Kraus, who dubbed the right whale the “urban whale” in a 2007 book edited with Rolland, believes the whales are struggling to survive in an “industrialized ocean.” They are buffeted by pollutants carried into the sea by North America’s eastern rivers and assaulted by an acoustic din of ships, underwater drilling, seismic testing, and even naval explosive testing.
“It could be their food. It could be cumulative – being in the tailpipe of the East Coast with pharmaceutical pollution, oil runoff, pesticides in the water, and this accumulating noise,” he says of the whales’ woes. “You won’t see the end results of this kind of activity until many years after they have just faded away.”
Sitting in the communal kitchen of the researchers’ Lubec house, under a large portrait of Admiral painted on the wall, Kraus insists he is not sentimental about the animals.
“You are not, like Jane Goodall, sitting with the chimps in the forest for days on end,” he says. “You don’t have personal interaction with them.

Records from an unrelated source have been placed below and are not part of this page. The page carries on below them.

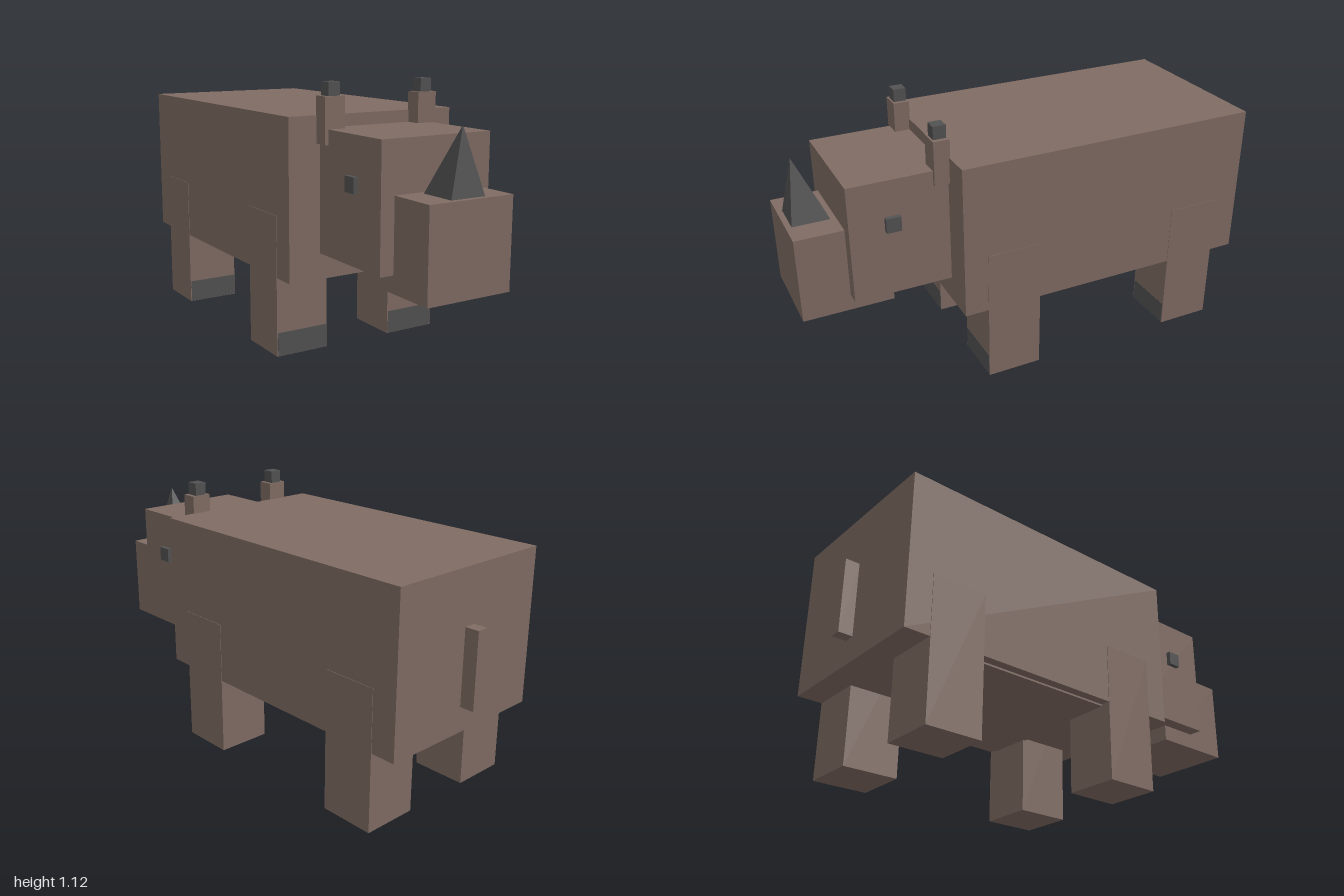
import * as THREE from 'three';

export function createModel() {
  const model = new THREE.Group();
  model.name = 'rhinoceros';

  const hide = new THREE.MeshStandardMaterial({ color: 0x806c63 });
  hide.name = 'brown hide';
  const dark = new THREE.MeshStandardMaterial({ color: 0x525252 });
  dark.name = 'dark grey';

  // Box given by its lower and upper bounds on each axis
  function block(name, material, [x0, x1], [y0, y1], [z0, z1]) {
    const mesh = new THREE.Mesh(new THREE.BoxGeometry(x1 - x0, y1 - y0, z1 - z0), material);
    mesh.position.set((x0 + x1) / 2, (y0 + y1) / 2, (z0 + z1) / 2);
    mesh.name = name;
    model.add(mesh);
  }

  // Same box on both sides of the model
  function pair(name, material, [x0, x1], y, z) {
    block(name + 'Left', material, [x0, x1], y, z);
    block(name + 'Right', material, [-x1, -x0], y, z);
  }

  // Trunk, belly and tail
  block('body', hide, [-0.39, 0.39], [0.333, 0.99], [-0.94, 0.387]);
  block('belly', hide, [-0.35, 0.35], [0.325, 0.345], [-0.61, 0.06]);
  block('tail', hide, [-0.025, 0.025], [0.44, 0.76], [-1, -0.94]);

  // Head and muzzle
  block('head', hide, [-0.25, 0.25], [0.44, 0.94], [0.38, 0.8]);
  block('muzzle', hide, [-0.19, 0.19], [0.37, 0.735], [0.62, 1]);

  // Ears with dark tips, and eyes
  pair('ear', hide, [0.176, 0.265], [0.88, 1.066], [0.382, 0.45]);
  pair('earTip', dark, [0.193, 0.246], [1.06, 1.12], [0.388, 0.442]);
  pair('eye', dark, [0.24, 0.27], [0.724, 0.786], [0.594, 0.656]);

  // Legs with thin toenail plates on the front of each foot
  for (const [name, z0, z1] of [['front', 0.048, 0.285], ['hind', -0.832, -0.595]]) {
    pair(name + 'Leg', hide, [0.156, 0.392], [0, 0.59], [z0, z1]);
    pair(name + 'Toenail', dark, [0.16, 0.388], [0.001, 0.1], [z1 - 0.003, z1 + 0.001]);
  }

  // Four-sided horn whose tip leans forward
  const hornGeometry = new THREE.ConeGeometry(0.077 * Math.SQRT2, 0.255, 4).rotateY(Math.PI / 4);
  const points = hornGeometry.attributes.position;
  for (let i = 0; i < points.count; i++) {
    if (points.getY(i) > 0) points.setZ(i, points.getZ(i) + 0.036);
  }
  const flatHorn = hornGeometry.toNonIndexed();
  flatHorn.computeVertexNormals();
  const horn = new THREE.Mesh(flatHorn, dark);
  horn.position.set(0, 0.735 + 0.1275, 0.9);
  horn.name = 'horn';
  model.add(horn);

  return model;
}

They live in a world that is alien to us.”
But he says some researchers have stopped helping with the necropsy that is done on washed-up dead whales to determine the cause of death. “Every time we went to a dead whale on the beach it was somebody we knew,” Kraus says.
He sees the right whale as a valuable indicator of the vitality of oceans and a good “poster whale” for the environment.
“People love whales. We can use charismatic megafauna to get people to understand that you don’t just save the animals, you save the home of the animal,” he says. “If you don’t save the home, there won’t be any animals.”